President Trump on Thursday announced he’s ordering flags at all federal buildings and national monuments to fly at half-staff over the next three days in honor of thewho have died from .
Earlier Thursday, House Speaker Nancy Pelosi and Senate Minority Leader Chuck Schumer wrote to the president asking him to lower the flags to half-staff when deaths surpass 100,000. The death toll is nearly at 95,000 as of Thursday night, per Johns Hopkins University.
“I will be lowering the flags on all Federal Buildings and National Monuments to half-staff over the next three days in memory of the Americans we have lost to the CoronaVirus … On Monday, the flags will be at half-staff in honor of the men and women in our Military who have made the Ultimate Sacrifice for our Nation,” the president tweeted.
As the public health crisis continues without a clear end in sight, the president has also been focused on the push to reopen states’ economies. An additional 2.6 million Americans filed jobless claims in the last week, bringing the nine-week total to a devastating 38.6 million Americans.

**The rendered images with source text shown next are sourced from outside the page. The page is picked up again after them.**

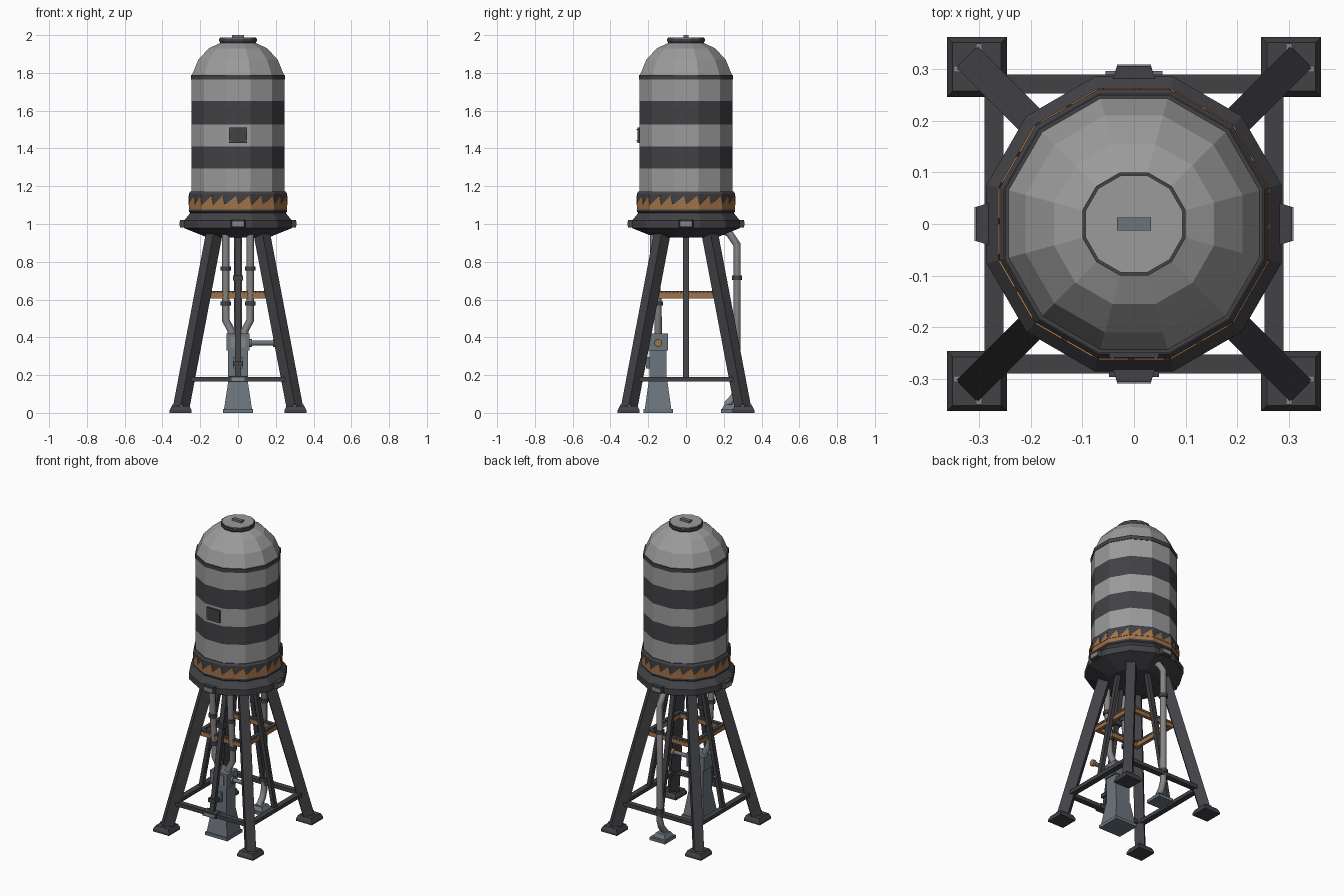
import bpy, bmesh, math
from mathutils import Matrix, Vector

if "Cube" in bpy.data.objects:
    bpy.data.objects.remove(bpy.data.objects["Cube"])


def material(name, rgb):
    m = bpy.data.materials.new(name)
    m.use_nodes = True
    m.diffuse_color = (*rgb, 1)
    m.node_tree.nodes["Principled BSDF"].inputs["Base Color"].default_value = (*rgb, 1)
    return m


LIGHT = material("light grey paint", (0.33, 0.33, 0.335))
DARK = material("dark iron", (0.055, 0.053, 0.06))
ORANGE = material("worn orange", (0.36, 0.17, 0.065))
BLUE = material("blue grey metal", (0.15, 0.18, 0.21))
PIPE = material("pipe grey", (0.24, 0.24, 0.245))


def finish(name, bm, mats, spin=0):
    """Turn a bmesh into a flat shaded object, spun about the tower axis."""
    bm.transform(Matrix.Rotation(spin, 4, "Z"))
    bmesh.ops.recalc_face_normals(bm, faces=bm.faces)
    me = bpy.data.meshes.new(name)
    bm.to_mesh(me)
    bm.free()
    for m in mats:
        me.materials.append(m)
    ob = bpy.data.objects.new(name, me)
    bpy.context.collection.objects.link(ob)
    return ob


def loft(name, rings, mats, rule=None, spin=0):
    """Skin a stack of equal vertex loops; rule picks a colour per level."""
    bm = bmesh.new()
    loops = [[bm.verts.new(p) for p in ring] for ring in rings]
    n = len(loops[0])
    for level, (a, b) in enumerate(zip(loops, loops[1:])):
        for i in range(n):
            j = (i + 1) % n
            f = bm.faces.new((a[i], a[j], b[j], b[i]))
            f.material_index = rule[level] if rule else 0
    bm.faces.new(loops[0]).material_index = rule[0] if rule else 0
    bm.faces.new(loops[-1]).material_index = rule[-1] if rule else 0
    return finish(name, bm, mats, spin)


def lathe(name, profile, mats, rule=None, sides=12):
    """Revolve (flat-to-axis radius, height) pairs, flats facing the axes."""
    step = math.tau / sides
    rings = []
    for r, z in profile:
        r /= math.cos(step / 2)
        rings.append([(r * math.cos(step * (i + .5)), r * math.sin(step * (i + .5)), z)
                      for i in range(sides)])
    return loft(name, rings, mats, rule)


def rect(cx, cy, z, hx, hy):
    return [(cx + sx * hx, cy + sy * hy, z) for sx, sy in ((-1, -1), (1, -1), (1, 1), (-1, 1))]


def taper(name, x, y, z0, z1, h0, h1, mat, spin=0):
    return loft(name, [rect(x, y, z0, *h0), rect(x, y, z1, *h1)], [mat], None, spin)


def box(name, x, y, z0, z1, hx, hy, mat, spin=0):
    return taper(name, x, y, z0, z1, (hx, hy), (hx, hy), mat, spin)


def beam(name, y0, z0, y1, z1, hx, hy, mat, spin=0):
    """Leaning post in the x = 0 plane with level ends."""
    return loft(name, [rect(0, y0, z0, hx, hy), rect(0, y1, z1, hx, hy)], [mat], None, spin)


def tube(name, points, radius, mat):
    cu = bpy.data.curves.new(name, "CURVE")
    cu.dimensions = "3D"
    cu.bevel_depth = radius
    cu.bevel_resolution = 2
    cu.use_fill_caps = True
    sp = cu.splines.new("POLY")
    sp.points.add(len(points) - 1)
    for p, co in zip(sp.points, points):
        p.co = (*co, 1)
    cu.materials.append(mat)
    ob = bpy.data.objects.new(name, cu)
    bpy.context.collection.objects.link(ob)
    return ob


def teeth(name, x0, x1, count, y, z0, z1, mat, spin):
    """Row of thin sawtooth plates facing -y."""
    bm = bmesh.new()
    w = (x1 - x0) / count
    for i in range(count):
        a = x0 + i * w
        front = [bm.verts.new(p) for p in ((a, y, z0), (a + w, y, z0), (a + w * .85, y, z1))]
        back = [bm.verts.new(v.co + Vector((0, .006, 0))) for v in front]
        bm.faces.new(front)
        bm.faces.new(back)
        for k in range(3):
            m = (k + 1) % 3
            bm.faces.new((front[k], front[m], back[m], back[k]))
    return finish(name, bm, [mat], spin)


# Tank shell with painted bands and faceted dome
lathe("tank", [(.247, 1.1), (.247, 1.294), (.247, 1.41), (.247, 1.526), (.247, 1.65),
               (.247, 1.765), (.25, 1.765), (.25, 1.79), (.243, 1.79), (.21, 1.87),
               (.155, 1.93), (.09, 1.96)],
      [LIGHT, DARK], [0, 1, 0, 1, 0, 1, 1, 1, 0, 0, 0])
lathe("cap_rim", [(.092, 1.955), (.1, 1.97), (.1, 1.983)], [DARK])
lathe("cap_lid", [(.094, 1.982), (.094, 1.987)], [LIGHT])
box("cap_handle", 0, 0, 1.985, 2.0, .033, .0125, BLUE)

# Collar with orange sawtooth paint
lathe("collar", [(.25, 1.055), (.26, 1.065), (.26, 1.077), (.26, 1.105), (.26, 1.16), (.252, 1.172)],
      [DARK, ORANGE], [0, 0, 1, 0, 0])
for k in range(12):
    teeth("collar_teeth", -.069, .069, 2, -.263, 1.1, 1.15, ORANGE, k * math.tau / 12)

# Base dish under the tank
lathe("base_dish", [(.16, .928), (.285, .978), (.285, 1.018), (.25, 1.062)], [DARK])

# Access plate on the tank front
box("access_plate", 0, -.25, 1.43, 1.51, .048, .008, DARK)
for sx in (-1, 1):
    for z in (1.437, 1.497):
        box("plate_rivet", sx * .042, -.258, z, z + .007, .0035, .003, PIPE)

# Parts repeated on all four sides
for k in range(4):
    spin = k * math.pi / 2
    loft("rim_clamp", [[(-.044, -.27, z), (-.033, -.306, z), (.033, -.306, z), (.044, -.27, z)]
                       for z in (.982, 1.022)], [DARK], None, spin)
    box("clamp_plate", 0, -.306, .99, 1.014, .033, .003, PIPE, spin)
    box("lower_brace", 0, -.271, .167, .191, .25, .018, DARK, spin)
    beam("side_strut", -.265, .18, -.12, .95, .015, .012, DARK, spin)
    box("upper_brace", 0, -.155, .606, .632, .165, .011, ORANGE, spin)
    box("upper_brace_cap", 0, -.155, .632, .645, .165, .012, DARK, spin)
    teeth("brace_teeth", -.15, .15, 15, -.17, .63, .643, ORANGE, spin)

    # Corner leg, foot and bolts
    beam("leg", -.425, .03, -.178, .95, .029, .034, DARK, spin + math.pi / 4)
    taper("foot", .304, -.304, 0, .014, (.058, .058), (.058, .058), DARK, spin)
    taper("foot_top", .304, -.304, .014, .037, (.058, .058), (.047, .047), DARK, spin)
    for bx, by in ((.3, -.343), (.343, -.3)):
        box("foot_bolt", bx, by, .034, .044, .006, .006, PIPE, spin)

# Brackets on the front strut and brace
box("brace_bracket", 0, -.272, .163, .195, .048, .024, DARK)
box("bracket_plate", 0, -.297, .17, .188, .035, .003, PIPE)
for y, z in ((-.165, .715), (-.25, .26)):
    box("strut_clamp", 0, y, z - .013, z + .013, .027, .022, DARK)

# Pump
box("pump_base", 0, -.148, 0, .02, .08, .078, BLUE)
taper("pump_pedestal", 0, -.148, .02, .165, (.074, .07), (.052, .05), BLUE)
box("pump_column", 0, -.148, .165, .34, .052, .046, BLUE)
box("pump_head", 0, -.148, .33, .42, .062, .052, BLUE)
box("pump_panel", 0, -.2, .345, .405, .04, .005, PIPE)
box("pump_gauge", 0, -.198, .235, .295, .025, .014, BLUE)
tube("valve_pipe", [(.05, -.148, .37), (.19, -.148, .37)], .013, BLUE)
tube("valve_collar", [(.062, -.148, .37), (.075, -.148, .37)], .022, BLUE)
tube("valve_wheel", [(.184, -.148, .37), (.202, -.148, .37)], .021, ORANGE)

# Twin feed pipes above the pump
for s in (-1, 1):
    tube("feed_pipe", [(s * .065, -.172, .96), (s * .065, -.168, .8), (s * .065, -.15, .6),
                       (s * .065, -.148, .49), (s * .035, -.148, .435), (s * .035, -.148, .4)],
         .02, PIPE)
    for y, z in ((-.165, .765), (-.15, .58)):
        tube("feed_clamp", [(s * .065, y, z - .011), (s * .065, y, z + .011)], .028, DARK)

# Drain pipe at the back
tube("drain_pipe", [(0, .2, .965), (0, .23, .95), (0, .27, .89), (0, .27, .13),
                    (0, .255, .085), (0, .215, .04)], .02, PIPE)
for z in (.715, .2):
    tube("drain_clamp", [(0, .27, z - .012), (0, .27, z + .012)], .027, DARK)
box("drain_base", 0, .24, 0, .02, .055, .056, BLUE)
taper("drain_socket", 0, .235, .02, .045, (.045, .045), (.03, .032), BLUE)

The president has at times struggled to prioritize verbalizing sympathy for coronavirus victims, and a New York Times analysis in late April found the president’s efforts to display empathy or appeal to national unity, about 160 times, amounted to about a quarter of the times he complimented either himself or a top member of his team.
But he has also sometimes voiced the stories of people he knew who either fell ill or died from the virus. When Stanley Chera, a friend and donor, died from the virus, the president expressed his “deepest sympathies” to Chera’s family.
“Stanley was charitable, kind, and a wonderful friend,” the president tweeted last month. “He will be truly missed!